Barely a tenth of the $48 billion package has been paid, with $5 billion in unspent funds from the expired Paycheck Protection Program, a forgivable loan program first enacted in March 2020 that has helped small businesses keep their employees on the payroll.

For the real spending hawks who also opposed a $40 billion deficit-funded Ukraine aid package approved by the Senate earlier Thursday, it’s been a tough day.

“We sent $40 billion before lunch. They want to send another $48 billion after lunch,” Small Business Ranking member Rand Paul, R-Ky., said in remarks on the floor between the two votes. “Oh my God, we have an urgency we need to get minor league sports involved in the bailout as Americans across the country grow poor.”

‘JUSTICE’

The anchor of the package was $40 billion to fill a depleted subsidy scheme for restaurants, bars and other food and drink service providers passed early last year.

Wicker has long described providing that money to the so-called Restaurant Revitalization Fund out of “equity” because it wouldn’t reopen the grant program to new applicants, but instead give rewards to the roughly two-thirds of businesses that turn up. qualified for the initial round but did not receive any money until the allocated $28.6 billion was exhausted.

In an effort to learn from past mistakes, Bill Cardin-Wicker called on the Small Business Administration to apportion grants on a pro-rated basis, if necessary, to ensure that every qualified applicant receives funds.

The remaining $8 billion would have been used for smaller subsidy programs for other industries that were excluded from previous relief laws:

• $2 billion to gymnasiums and fitness centres.

• $2 billion for live event services, such as companies that provide staging, lighting, sound and actors for theaters.

• $2 billion for transportation service providers, such as buses and ferries.

• $1.4 billion for very small businesses located within 50 miles of land ports of entry that have been closed due to the pandemic, with at least a third reserved for businesses located near the Mexican border and a another third to businesses close to the Canadian border.

• $500 million for minor league sports teams.

• $85 million for small businesses in Alaska, Washington and Minnesota that are geographically separated from the rest of the United States and were not accessible due to pandemic-related Canadian border closures.

Cardin and Wicker formally introduced their bill last month, the same week the House passed its own $55 billion small business relief package.

The House bill, which also has no apparent path to Senate passage, included $42 billion to fill the Restaurant Revitalization Fund and $13 billion for a gender-neutral subsidy program for “hard hit” businesses based on size and revenue loss.

OTHER VEHICLES?
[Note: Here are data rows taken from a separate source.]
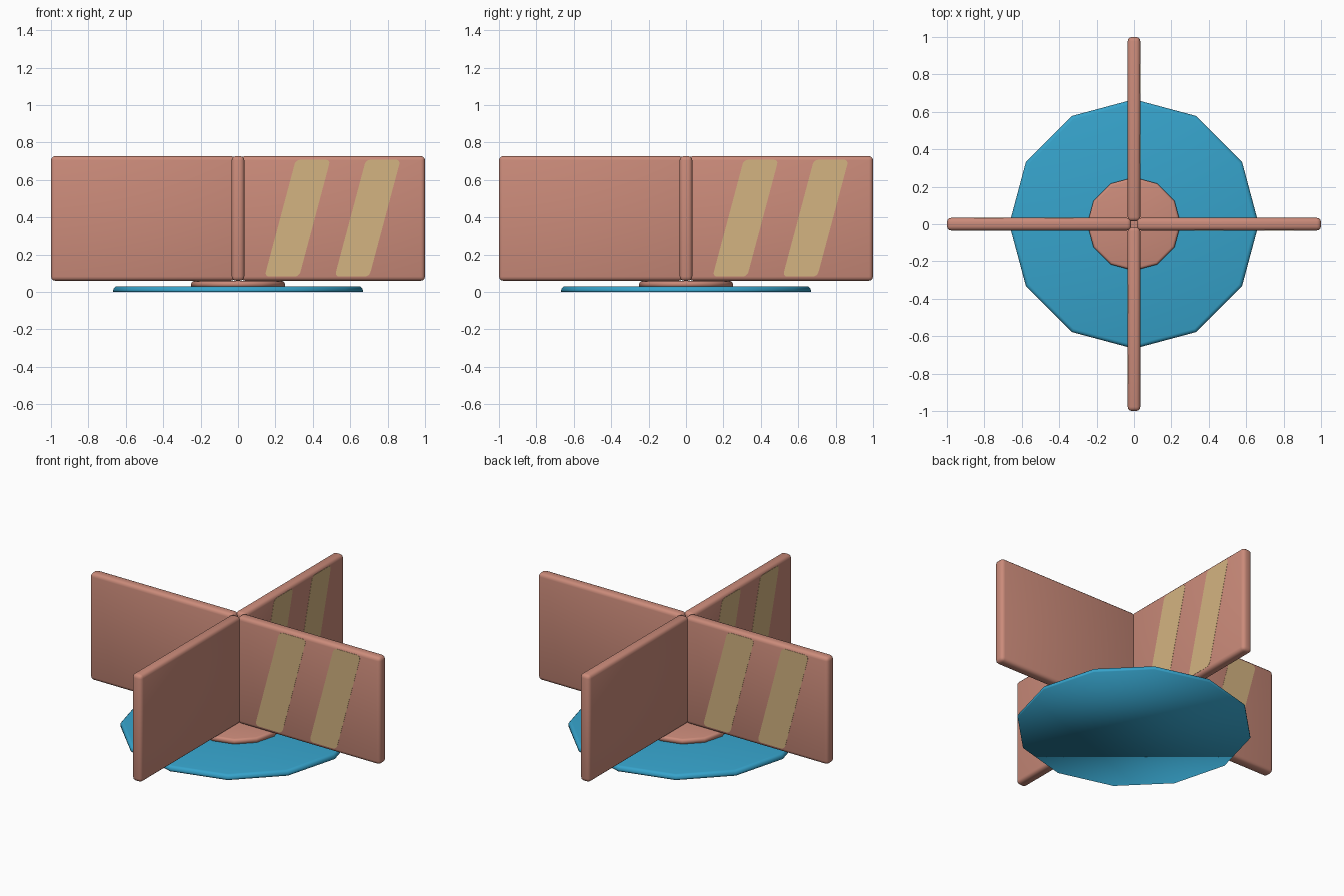
import bpy, bmesh, math
from mathutils import Matrix

if "Cube" in bpy.data.objects:
    bpy.data.objects.remove(bpy.data.objects["Cube"])


def material(name, srgb):
    m = bpy.data.materials.new(name)
    lin = [((c / 255 + 0.055) / 1.055) ** 2.4 for c in srgb]
    m.diffuse_color = (*lin, 1)
    m.use_nodes = True
    m.node_tree.nodes["Principled BSDF"].inputs["Base Color"].default_value = m.diffuse_color
    return m


CLAY = material("clay pink", (203, 139, 122))
BLUE = material("blue", (54, 163, 203))
SAND = material("sand yellow", (212, 180, 129))


def finish(name, bm, mat, angle=0.0, smooth=True):
    bmesh.ops.recalc_face_normals(bm, faces=bm.faces)
    bmesh.ops.rotate(bm, verts=bm.verts, cent=(0, 0, 0),
                     matrix=Matrix.Rotation(angle, 3, 'Z'))
    for f in bm.faces:
        f.smooth = smooth
    me = bpy.data.meshes.new(name)
    bm.to_mesh(me)
    bm.free()
    me.materials.append(mat)
    ob = bpy.data.objects.new(name, me)
    bpy.context.collection.objects.link(ob)
    return ob


def disc(name, radius, z0, z1, bevel, mat):
    """Twelve-sided disc with a rounded top rim."""
    bm = bmesh.new()
    ring = [bm.verts.new((radius * math.cos(i * math.pi / 6),
                          radius * math.sin(i * math.pi / 6), z0)) for i in range(12)]
    base = bm.faces.new(ring)
    top = bmesh.ops.extrude_face_region(bm, geom=[base], use_keep_orig=True)["geom"]
    bmesh.ops.translate(bm, vec=(0, 0, z1 - z0),
                        verts=[g for g in top if isinstance(g, bmesh.types.BMVert)])
    rim = [e for e in bm.edges if all(v.co.z > (z0 + z1) / 2 for v in e.verts)]
    bmesh.ops.bevel(bm, geom=rim, offset=bevel, segments=3, profile=0.5,
                    affect='EDGES', clamp_overlap=True)
    return finish(name, bm, mat)


def panel(name, angle):
    """Upright rounded board reaching out from the centre."""
    bm = bmesh.new()
    bmesh.ops.create_cube(bm, size=1)
    bmesh.ops.scale(bm, vec=(0.985, 0.067, 0.667), verts=bm.verts)
    bmesh.ops.translate(bm, vec=(0.5075, 0, 0.3935), verts=bm.verts)
    bmesh.ops.bevel(bm, geom=bm.edges[:], offset=0.022, segments=3, profile=0.5,
                    affect='EDGES', clamp_overlap=True)
    return finish(name, bm, CLAY, angle)


def stripe(name, x, angle):
    """Thin slanted plate with rounded corners on the clockwise face."""
    bm = bmesh.new()
    pts = [(x, 0.082), (x + 0.185, 0.082), (x + 0.352, 0.708), (x + 0.167, 0.708)]
    vs = [bm.verts.new((px, -0.0325, pz)) for px, pz in pts]
    bm.faces.new(vs)
    bmesh.ops.bevel(bm, geom=vs, offset=0.025, segments=4, profile=0.5, affect='VERTICES')
    top = bmesh.ops.extrude_face_region(bm, geom=bm.faces[:], use_keep_orig=True)["geom"]
    bmesh.ops.translate(bm, vec=(0, -0.002, 0),
                        verts=[g for g in top if isinstance(g, bmesh.types.BMVert)])
    return finish(name, bm, SAND, angle, smooth=False)


# Base and hub
disc("base_disc", 0.667, 0.0, 0.03, 0.02, BLUE)
disc("hub_disc", 0.25, 0.028, 0.058, 0.014, CLAY)

# Four boards, each with two stripes on one side
for i, side in enumerate(("right", "back", "left", "front")):
    a = i * math.pi / 2
    panel(side + "_panel", a)
    stripe(side + "_inner_stripe", 0.142, a)
    stripe(side + "_outer_stripe", 0.517, a)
Restaurant and small-business funders will likely continue to push for help in other much-needed vehicles, like a stalled $10 billion COVID-19 supplement for the government to buy more vaccines, therapeutic products and other supplies needed to respond to future virus variants or a spending package for fiscal year 2023.

But without more offsets, any effort to spend billions more on pandemic relief — after Congress has already earmarked more than $5 trillion for the effort since 2020 — will be met with resistance from the GOP.

“We never say never,” Cardin said. “I just don’t know how we’re going to be able to do it (do it). If we can’t get the votes now, why would we get them later? »

If Democrats are willing to admit the business relief package is dead, they could take its $5 billion PPP compensation and use it to add more spending to the COVID-19 relief package. There had been bipartisan interest in spending $5 billion to send vaccines and other supplies to vulnerable populations abroad, but international aid was cut due to a lack of agreement on compensation .

Other provisions of the Senate and House small business relief programs that do not cost money could also be easily added to other vehicles, such as language to extend the time available that businesses previously gave to closed site operators subsidies have to spend their money.

CQ-Roll Call writers David Lerman and Aidan Quigley contributed to this report.


Use the form below to reset your password. After you submit your account email, we’ll send you an email with a reset code.

” Previous

Following ”


Source link

Sandy A. Greer